(Stored data)

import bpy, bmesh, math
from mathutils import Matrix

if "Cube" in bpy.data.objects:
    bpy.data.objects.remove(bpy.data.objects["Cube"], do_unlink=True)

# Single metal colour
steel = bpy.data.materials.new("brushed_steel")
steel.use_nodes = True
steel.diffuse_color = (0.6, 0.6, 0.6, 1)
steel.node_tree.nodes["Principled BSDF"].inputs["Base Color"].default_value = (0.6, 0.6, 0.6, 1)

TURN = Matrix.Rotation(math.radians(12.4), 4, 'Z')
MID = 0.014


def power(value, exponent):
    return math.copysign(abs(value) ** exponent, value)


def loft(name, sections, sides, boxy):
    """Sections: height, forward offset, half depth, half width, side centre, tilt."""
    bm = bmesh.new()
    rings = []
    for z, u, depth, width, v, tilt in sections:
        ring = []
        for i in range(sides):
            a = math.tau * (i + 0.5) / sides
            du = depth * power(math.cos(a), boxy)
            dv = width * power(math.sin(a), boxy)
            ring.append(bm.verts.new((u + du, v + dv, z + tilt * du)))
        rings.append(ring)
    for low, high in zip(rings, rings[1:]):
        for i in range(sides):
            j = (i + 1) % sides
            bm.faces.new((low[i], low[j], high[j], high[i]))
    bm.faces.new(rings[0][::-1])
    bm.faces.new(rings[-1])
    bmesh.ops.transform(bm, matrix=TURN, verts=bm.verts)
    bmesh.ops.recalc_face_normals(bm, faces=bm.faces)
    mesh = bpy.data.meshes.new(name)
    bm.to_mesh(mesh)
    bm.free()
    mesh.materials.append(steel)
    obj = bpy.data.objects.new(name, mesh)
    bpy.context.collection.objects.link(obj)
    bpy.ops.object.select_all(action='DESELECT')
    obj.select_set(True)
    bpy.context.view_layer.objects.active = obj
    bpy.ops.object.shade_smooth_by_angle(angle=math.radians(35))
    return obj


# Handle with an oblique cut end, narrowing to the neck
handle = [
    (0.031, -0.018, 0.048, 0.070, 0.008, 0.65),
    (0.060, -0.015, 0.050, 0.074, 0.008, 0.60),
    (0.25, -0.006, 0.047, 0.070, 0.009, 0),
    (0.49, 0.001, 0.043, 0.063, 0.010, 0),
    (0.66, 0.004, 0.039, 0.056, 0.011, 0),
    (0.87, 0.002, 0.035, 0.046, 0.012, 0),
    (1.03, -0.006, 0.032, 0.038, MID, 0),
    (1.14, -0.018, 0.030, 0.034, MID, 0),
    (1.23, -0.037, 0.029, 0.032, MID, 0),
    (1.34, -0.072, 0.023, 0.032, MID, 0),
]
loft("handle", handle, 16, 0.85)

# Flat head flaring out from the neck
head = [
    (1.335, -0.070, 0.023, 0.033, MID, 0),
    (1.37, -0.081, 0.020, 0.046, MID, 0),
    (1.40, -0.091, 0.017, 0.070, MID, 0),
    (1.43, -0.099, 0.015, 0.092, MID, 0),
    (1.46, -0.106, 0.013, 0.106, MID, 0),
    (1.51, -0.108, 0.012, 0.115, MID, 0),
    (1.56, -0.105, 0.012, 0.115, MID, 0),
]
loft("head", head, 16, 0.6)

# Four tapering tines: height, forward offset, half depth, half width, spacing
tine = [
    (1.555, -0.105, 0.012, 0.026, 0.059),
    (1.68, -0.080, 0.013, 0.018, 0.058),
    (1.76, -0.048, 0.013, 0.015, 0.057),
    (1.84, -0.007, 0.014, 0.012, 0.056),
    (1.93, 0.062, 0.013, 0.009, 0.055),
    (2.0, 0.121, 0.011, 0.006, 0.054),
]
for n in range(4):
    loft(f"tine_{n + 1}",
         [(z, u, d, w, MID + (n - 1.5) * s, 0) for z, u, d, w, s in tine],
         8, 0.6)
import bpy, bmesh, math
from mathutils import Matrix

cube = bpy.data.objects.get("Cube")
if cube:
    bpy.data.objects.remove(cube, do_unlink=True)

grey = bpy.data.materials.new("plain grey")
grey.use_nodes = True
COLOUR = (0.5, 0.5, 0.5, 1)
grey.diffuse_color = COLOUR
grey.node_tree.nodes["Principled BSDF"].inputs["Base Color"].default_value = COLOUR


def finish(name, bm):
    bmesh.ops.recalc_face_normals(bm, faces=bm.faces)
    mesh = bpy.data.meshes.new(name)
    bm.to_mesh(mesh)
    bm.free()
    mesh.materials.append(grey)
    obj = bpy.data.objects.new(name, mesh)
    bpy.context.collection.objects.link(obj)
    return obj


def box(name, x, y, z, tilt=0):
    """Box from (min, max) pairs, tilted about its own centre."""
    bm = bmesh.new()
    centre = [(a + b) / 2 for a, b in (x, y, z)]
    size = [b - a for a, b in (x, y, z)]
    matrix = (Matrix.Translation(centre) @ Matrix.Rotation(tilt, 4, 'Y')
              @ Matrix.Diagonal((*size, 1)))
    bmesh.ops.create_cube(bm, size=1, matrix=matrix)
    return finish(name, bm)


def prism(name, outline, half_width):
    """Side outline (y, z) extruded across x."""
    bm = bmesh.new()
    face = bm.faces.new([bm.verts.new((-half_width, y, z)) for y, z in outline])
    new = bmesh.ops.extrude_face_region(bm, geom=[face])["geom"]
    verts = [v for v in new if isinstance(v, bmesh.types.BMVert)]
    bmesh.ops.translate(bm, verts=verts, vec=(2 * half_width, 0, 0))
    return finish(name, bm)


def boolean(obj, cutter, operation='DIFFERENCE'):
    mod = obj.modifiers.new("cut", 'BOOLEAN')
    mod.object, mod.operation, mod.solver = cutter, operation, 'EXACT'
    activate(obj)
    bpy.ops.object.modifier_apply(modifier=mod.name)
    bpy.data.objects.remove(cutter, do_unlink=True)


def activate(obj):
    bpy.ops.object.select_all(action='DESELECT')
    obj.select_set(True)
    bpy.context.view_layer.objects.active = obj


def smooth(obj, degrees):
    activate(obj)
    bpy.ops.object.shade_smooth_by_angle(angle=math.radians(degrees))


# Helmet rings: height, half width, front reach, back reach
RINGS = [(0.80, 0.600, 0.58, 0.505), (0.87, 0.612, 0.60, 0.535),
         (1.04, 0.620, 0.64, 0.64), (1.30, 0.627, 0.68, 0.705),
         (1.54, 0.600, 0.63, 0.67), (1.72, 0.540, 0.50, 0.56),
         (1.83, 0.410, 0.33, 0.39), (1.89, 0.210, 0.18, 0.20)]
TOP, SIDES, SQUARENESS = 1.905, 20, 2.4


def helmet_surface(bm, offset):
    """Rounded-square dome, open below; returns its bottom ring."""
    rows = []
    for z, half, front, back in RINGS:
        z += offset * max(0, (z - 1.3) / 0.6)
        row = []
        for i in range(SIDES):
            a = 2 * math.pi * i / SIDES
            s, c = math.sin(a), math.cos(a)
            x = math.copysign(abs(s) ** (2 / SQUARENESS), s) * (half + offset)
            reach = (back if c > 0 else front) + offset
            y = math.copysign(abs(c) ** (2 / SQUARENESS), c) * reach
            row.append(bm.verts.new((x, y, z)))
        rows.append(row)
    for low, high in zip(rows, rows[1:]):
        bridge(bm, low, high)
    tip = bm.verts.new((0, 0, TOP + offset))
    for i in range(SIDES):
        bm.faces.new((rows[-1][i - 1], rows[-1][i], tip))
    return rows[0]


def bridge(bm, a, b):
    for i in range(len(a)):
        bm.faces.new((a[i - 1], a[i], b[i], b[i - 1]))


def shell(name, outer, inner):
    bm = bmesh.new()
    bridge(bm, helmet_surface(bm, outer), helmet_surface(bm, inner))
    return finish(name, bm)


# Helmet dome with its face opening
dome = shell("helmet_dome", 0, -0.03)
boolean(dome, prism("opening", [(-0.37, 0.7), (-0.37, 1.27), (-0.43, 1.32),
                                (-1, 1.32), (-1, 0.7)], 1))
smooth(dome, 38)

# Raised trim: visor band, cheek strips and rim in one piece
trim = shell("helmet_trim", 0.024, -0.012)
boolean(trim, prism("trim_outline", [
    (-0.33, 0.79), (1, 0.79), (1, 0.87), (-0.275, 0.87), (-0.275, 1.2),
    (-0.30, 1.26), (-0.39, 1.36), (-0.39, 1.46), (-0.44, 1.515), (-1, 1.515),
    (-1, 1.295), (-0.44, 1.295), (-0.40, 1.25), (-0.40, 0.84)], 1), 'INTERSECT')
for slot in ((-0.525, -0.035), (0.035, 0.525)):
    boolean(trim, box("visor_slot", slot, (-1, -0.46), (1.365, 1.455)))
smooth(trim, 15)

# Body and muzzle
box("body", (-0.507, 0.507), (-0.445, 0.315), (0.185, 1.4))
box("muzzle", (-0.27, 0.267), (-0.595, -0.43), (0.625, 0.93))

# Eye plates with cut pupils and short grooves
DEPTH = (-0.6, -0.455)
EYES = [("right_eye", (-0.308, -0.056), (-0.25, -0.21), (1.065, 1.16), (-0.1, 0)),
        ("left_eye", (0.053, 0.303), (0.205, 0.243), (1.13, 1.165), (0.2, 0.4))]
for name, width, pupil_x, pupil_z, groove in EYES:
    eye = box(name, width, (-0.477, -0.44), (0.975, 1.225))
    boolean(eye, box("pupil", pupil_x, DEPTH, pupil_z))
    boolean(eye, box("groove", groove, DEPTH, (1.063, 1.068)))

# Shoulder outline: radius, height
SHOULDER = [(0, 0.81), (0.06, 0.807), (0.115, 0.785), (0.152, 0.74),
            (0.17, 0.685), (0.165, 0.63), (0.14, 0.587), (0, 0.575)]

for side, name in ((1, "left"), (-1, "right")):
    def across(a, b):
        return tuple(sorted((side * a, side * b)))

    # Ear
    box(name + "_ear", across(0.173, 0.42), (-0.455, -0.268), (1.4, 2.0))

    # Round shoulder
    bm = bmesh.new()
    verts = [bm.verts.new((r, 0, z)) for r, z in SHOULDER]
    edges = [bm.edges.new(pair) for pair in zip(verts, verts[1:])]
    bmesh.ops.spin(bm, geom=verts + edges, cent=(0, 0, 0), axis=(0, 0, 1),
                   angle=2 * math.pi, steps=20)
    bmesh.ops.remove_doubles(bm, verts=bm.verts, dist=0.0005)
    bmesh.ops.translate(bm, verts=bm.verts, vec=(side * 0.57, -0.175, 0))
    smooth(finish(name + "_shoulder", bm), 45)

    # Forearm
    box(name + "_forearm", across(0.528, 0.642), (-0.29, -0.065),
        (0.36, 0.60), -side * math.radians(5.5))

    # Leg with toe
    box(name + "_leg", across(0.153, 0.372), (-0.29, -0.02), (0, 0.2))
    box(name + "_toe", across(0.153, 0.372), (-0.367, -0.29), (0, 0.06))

=== About this exercise ===
Could you write out, exactly as they stand, only the lines above that begin at the line with "angle=2 * math.pi, steps=20)" and stop after the line with "# Leg with toe"?

=== Solution to this problem ===
                   angle=2 * math.pi, steps=20)
    bmesh.ops.remove_doubles(bm, verts=bm.verts, dist=0.0005)
    bmesh.ops.translate(bm, verts=bm.verts, vec=(side * 0.57, -0.175, 0))
    smooth(finish(name + "_shoulder", bm), 45)

    # Forearm
    box(name + "_forearm", across(0.528, 0.642), (-0.29, -0.065),
        (0.36, 0.60), -side * math.radians(5.5))

    # Leg with toe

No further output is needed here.